(PROBLEM TO WORK ON): Please reproduce, exactly as given, the lines running from the start of the data to the line containing "[1.1, 0.03, 0.05]]", inclusive, and omit the pictures.

(DATA FOR REVIEW):
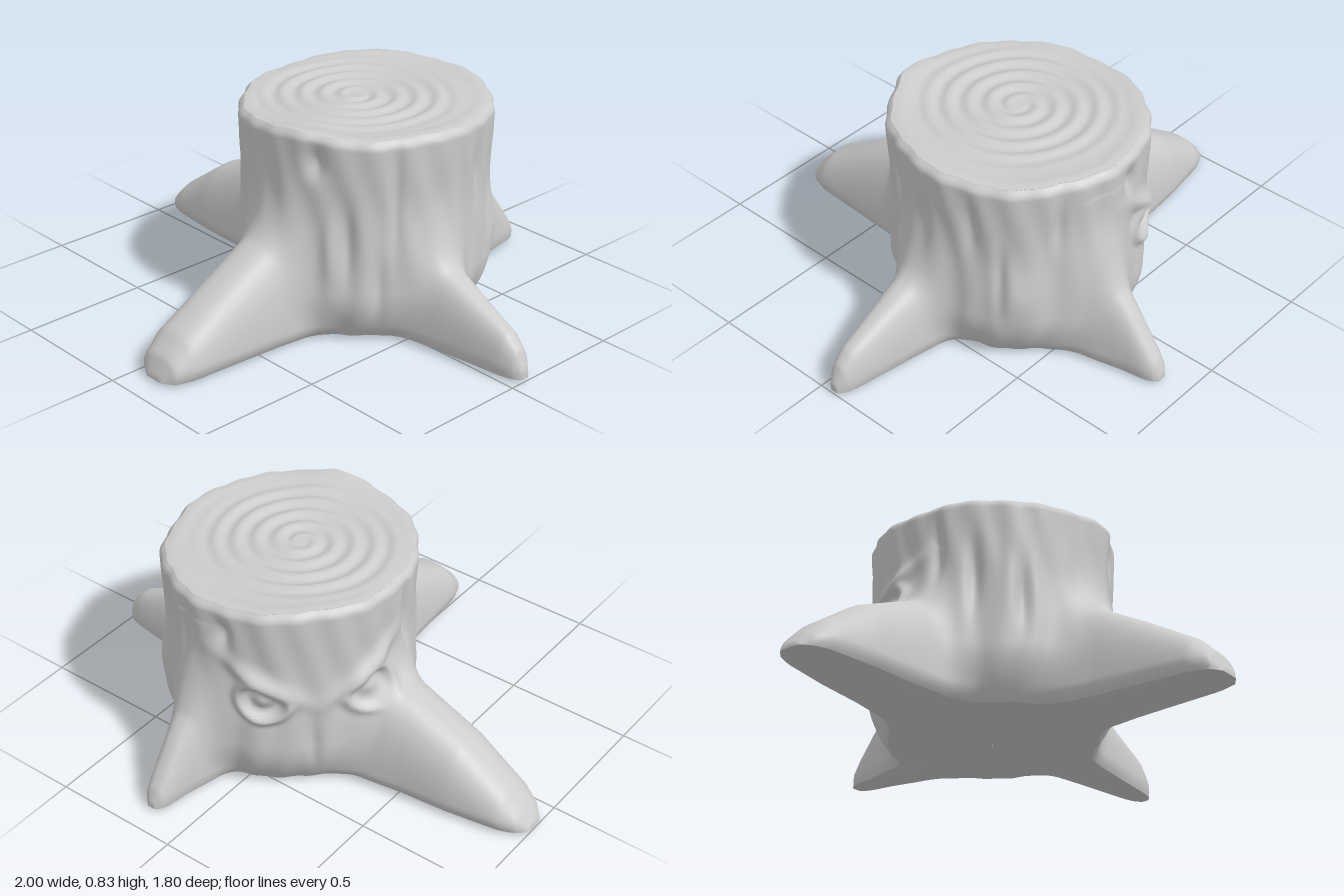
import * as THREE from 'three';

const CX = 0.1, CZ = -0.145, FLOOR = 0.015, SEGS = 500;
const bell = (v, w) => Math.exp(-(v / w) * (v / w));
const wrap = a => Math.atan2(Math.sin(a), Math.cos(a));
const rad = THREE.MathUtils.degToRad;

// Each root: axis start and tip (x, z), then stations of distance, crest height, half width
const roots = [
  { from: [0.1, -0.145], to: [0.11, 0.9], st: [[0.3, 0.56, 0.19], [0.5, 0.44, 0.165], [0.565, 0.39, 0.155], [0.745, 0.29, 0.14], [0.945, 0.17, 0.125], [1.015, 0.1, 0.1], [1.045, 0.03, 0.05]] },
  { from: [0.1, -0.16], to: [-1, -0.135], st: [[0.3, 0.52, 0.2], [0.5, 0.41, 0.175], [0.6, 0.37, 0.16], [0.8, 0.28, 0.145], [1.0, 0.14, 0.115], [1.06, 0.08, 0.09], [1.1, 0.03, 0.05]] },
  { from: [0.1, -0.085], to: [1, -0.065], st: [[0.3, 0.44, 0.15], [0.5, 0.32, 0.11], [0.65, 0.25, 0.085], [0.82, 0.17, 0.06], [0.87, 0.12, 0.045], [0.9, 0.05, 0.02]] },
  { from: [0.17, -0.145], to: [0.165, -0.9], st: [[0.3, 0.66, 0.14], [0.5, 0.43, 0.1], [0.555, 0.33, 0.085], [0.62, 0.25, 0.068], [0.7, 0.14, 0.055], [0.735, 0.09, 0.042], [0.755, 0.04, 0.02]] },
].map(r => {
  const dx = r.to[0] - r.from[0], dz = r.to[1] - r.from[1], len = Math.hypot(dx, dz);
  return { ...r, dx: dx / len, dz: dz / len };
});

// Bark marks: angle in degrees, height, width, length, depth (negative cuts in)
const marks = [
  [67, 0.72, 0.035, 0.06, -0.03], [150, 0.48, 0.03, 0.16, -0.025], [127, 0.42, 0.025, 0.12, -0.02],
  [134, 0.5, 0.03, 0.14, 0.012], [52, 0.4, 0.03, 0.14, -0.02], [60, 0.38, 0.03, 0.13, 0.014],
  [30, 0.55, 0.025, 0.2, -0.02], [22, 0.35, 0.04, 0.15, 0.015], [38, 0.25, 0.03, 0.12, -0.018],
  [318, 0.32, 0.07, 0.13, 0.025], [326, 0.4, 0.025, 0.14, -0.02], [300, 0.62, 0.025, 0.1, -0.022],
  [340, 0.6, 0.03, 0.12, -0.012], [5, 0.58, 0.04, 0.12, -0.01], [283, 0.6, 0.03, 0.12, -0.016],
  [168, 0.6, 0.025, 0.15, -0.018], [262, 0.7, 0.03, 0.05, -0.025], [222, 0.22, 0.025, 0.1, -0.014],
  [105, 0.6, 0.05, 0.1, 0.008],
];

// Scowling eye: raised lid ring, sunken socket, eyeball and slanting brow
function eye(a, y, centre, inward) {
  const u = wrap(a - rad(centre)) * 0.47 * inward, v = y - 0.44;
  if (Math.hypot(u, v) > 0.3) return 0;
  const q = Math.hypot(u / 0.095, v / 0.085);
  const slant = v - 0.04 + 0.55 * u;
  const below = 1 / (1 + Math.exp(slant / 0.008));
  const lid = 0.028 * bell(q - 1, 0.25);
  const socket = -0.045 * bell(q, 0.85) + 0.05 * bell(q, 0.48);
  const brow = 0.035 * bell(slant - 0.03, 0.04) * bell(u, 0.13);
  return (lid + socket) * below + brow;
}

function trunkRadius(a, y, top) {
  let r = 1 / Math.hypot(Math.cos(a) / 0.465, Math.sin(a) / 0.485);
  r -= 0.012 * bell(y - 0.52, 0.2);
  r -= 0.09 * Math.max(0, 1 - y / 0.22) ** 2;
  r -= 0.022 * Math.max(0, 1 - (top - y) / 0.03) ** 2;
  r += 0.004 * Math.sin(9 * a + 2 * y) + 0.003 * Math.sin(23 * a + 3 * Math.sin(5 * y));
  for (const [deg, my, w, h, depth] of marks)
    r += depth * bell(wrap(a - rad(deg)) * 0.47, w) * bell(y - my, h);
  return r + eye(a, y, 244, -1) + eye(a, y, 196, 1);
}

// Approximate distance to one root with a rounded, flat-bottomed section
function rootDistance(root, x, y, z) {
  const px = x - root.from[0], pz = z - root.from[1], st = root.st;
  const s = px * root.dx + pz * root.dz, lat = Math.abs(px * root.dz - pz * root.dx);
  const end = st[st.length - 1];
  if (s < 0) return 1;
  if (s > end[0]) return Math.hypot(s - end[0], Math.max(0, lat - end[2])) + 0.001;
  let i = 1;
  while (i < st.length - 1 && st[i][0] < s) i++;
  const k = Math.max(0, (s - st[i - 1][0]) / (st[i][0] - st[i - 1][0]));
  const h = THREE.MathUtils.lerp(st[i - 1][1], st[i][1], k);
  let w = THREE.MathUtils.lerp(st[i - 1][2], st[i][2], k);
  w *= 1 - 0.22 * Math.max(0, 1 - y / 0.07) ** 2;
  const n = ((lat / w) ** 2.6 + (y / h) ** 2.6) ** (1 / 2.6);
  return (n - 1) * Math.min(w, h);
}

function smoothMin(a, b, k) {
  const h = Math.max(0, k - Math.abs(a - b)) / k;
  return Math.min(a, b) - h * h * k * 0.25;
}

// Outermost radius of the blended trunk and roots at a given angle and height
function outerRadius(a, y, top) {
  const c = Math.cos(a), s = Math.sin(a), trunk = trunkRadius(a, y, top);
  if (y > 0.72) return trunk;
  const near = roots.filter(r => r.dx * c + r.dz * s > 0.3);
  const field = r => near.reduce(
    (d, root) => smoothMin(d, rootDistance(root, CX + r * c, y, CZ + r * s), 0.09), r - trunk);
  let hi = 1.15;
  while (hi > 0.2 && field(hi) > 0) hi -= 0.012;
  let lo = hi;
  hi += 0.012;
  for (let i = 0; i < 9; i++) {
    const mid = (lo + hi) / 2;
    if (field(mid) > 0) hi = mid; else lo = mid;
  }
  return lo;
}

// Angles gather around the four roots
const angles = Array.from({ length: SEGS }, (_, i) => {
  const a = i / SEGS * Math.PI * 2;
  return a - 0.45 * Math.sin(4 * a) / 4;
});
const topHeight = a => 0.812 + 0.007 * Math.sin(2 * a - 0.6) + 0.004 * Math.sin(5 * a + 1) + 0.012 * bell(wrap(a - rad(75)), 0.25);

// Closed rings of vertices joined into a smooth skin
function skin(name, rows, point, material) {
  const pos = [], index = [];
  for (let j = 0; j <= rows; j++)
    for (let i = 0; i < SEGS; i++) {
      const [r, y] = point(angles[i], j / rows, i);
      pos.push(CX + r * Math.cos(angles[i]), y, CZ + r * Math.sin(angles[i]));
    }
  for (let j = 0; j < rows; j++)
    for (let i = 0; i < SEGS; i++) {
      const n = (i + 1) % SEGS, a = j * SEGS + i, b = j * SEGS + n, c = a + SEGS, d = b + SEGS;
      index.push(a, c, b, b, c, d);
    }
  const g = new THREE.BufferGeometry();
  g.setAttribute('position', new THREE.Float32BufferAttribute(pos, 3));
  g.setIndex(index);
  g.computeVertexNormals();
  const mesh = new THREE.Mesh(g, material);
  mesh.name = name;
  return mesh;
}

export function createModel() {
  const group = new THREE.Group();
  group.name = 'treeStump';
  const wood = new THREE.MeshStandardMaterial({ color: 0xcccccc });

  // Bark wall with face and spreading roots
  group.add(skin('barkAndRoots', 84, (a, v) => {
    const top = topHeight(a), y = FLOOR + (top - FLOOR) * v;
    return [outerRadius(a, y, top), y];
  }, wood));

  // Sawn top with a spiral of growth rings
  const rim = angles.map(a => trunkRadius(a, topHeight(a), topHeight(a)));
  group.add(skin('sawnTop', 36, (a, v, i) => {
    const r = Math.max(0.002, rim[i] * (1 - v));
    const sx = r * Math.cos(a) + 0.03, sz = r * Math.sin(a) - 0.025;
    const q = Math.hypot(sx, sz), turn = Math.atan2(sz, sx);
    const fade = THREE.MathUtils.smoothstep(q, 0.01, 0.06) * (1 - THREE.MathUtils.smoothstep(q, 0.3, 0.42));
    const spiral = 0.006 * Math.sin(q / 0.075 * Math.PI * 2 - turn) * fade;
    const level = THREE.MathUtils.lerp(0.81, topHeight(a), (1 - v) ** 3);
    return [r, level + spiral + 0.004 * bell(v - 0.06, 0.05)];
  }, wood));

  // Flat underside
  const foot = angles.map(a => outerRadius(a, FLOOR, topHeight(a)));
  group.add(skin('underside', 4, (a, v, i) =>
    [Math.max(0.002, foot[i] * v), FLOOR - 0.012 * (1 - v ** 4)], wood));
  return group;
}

(ANSWER SECTION):
import * as THREE from 'three';

const CX = 0.1, CZ = -0.145, FLOOR = 0.015, SEGS = 500;
const bell = (v, w) => Math.exp(-(v / w) * (v / w));
const wrap = a => Math.atan2(Math.sin(a), Math.cos(a));
const rad = THREE.MathUtils.degToRad;

// Each root: axis start and tip (x, z), then stations of distance, crest height, half width
const roots = [
  { from: [0.1, -0.145], to: [0.11, 0.9], st: [[0.3, 0.56, 0.19], [0.5, 0.44, 0.165], [0.565, 0.39, 0.155], [0.745, 0.29, 0.14], [0.945, 0.17, 0.125], [1.015, 0.1, 0.1], [1.045, 0.03, 0.05]] },
  { from: [0.1, -0.16], to: [-1, -0.135], st: [[0.3, 0.52, 0.2], [0.5, 0.41, 0.175], [0.6, 0.37, 0.16], [0.8, 0.28, 0.145], [1.0, 0.14, 0.115], [1.06, 0.08, 0.09], [1.1, 0.03, 0.05]] },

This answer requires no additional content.